# TASK DESCRIPTION:
From the entries below, output the line with "faces.append((base + j, base" and each following line up to and including the line with "ob = bpy.data.objects.new(name, me)", exactly as written.

▼

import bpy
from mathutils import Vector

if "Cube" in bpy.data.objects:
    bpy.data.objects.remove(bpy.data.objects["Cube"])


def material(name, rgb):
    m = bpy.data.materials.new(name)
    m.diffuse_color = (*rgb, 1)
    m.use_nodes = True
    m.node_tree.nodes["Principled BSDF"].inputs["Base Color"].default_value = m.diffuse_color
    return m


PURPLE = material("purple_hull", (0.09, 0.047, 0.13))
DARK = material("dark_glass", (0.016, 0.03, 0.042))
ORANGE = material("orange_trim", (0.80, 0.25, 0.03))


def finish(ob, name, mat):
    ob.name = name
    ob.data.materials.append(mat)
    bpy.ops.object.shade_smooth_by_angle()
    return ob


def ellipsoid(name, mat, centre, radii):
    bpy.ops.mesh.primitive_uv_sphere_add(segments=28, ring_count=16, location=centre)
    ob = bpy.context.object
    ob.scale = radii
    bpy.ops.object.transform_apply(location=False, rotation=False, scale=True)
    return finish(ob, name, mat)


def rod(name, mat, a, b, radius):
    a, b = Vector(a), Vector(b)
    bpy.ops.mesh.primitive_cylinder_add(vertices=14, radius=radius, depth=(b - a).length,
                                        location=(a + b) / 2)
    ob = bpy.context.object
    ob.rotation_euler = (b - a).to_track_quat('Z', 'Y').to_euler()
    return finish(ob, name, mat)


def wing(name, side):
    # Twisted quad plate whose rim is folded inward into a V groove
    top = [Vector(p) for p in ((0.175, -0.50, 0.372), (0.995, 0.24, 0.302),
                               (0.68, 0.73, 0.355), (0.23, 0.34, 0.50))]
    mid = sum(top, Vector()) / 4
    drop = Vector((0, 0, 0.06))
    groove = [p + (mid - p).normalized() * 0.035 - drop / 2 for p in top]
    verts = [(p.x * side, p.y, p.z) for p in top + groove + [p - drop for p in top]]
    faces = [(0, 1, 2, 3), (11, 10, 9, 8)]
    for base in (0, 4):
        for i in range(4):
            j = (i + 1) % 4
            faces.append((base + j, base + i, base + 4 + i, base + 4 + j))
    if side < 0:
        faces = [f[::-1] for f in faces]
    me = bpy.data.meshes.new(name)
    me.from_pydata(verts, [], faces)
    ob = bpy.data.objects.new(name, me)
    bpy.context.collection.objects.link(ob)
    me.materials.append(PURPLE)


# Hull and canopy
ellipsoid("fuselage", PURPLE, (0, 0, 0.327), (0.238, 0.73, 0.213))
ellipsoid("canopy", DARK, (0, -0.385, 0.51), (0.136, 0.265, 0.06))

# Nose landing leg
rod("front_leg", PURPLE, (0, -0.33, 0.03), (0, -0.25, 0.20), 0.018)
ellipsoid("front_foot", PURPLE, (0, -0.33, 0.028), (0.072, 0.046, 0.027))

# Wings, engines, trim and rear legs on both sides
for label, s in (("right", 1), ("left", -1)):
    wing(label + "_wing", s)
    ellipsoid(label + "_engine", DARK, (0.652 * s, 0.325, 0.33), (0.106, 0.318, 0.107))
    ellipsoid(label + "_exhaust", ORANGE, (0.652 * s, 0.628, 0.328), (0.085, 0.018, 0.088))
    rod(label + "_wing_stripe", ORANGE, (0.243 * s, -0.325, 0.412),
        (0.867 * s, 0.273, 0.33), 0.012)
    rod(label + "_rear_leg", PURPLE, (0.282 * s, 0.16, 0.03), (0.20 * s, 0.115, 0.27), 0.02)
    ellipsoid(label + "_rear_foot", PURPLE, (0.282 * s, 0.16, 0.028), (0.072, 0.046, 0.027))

▲

# RESULT:
            faces.append((base + j, base + i, base + 4 + i, base + 4 + j))
    if side < 0:
        faces = [f[::-1] for f in faces]
    me = bpy.data.meshes.new(name)
    me.from_pydata(verts, [], faces)
    ob = bpy.data.objects.new(name, me)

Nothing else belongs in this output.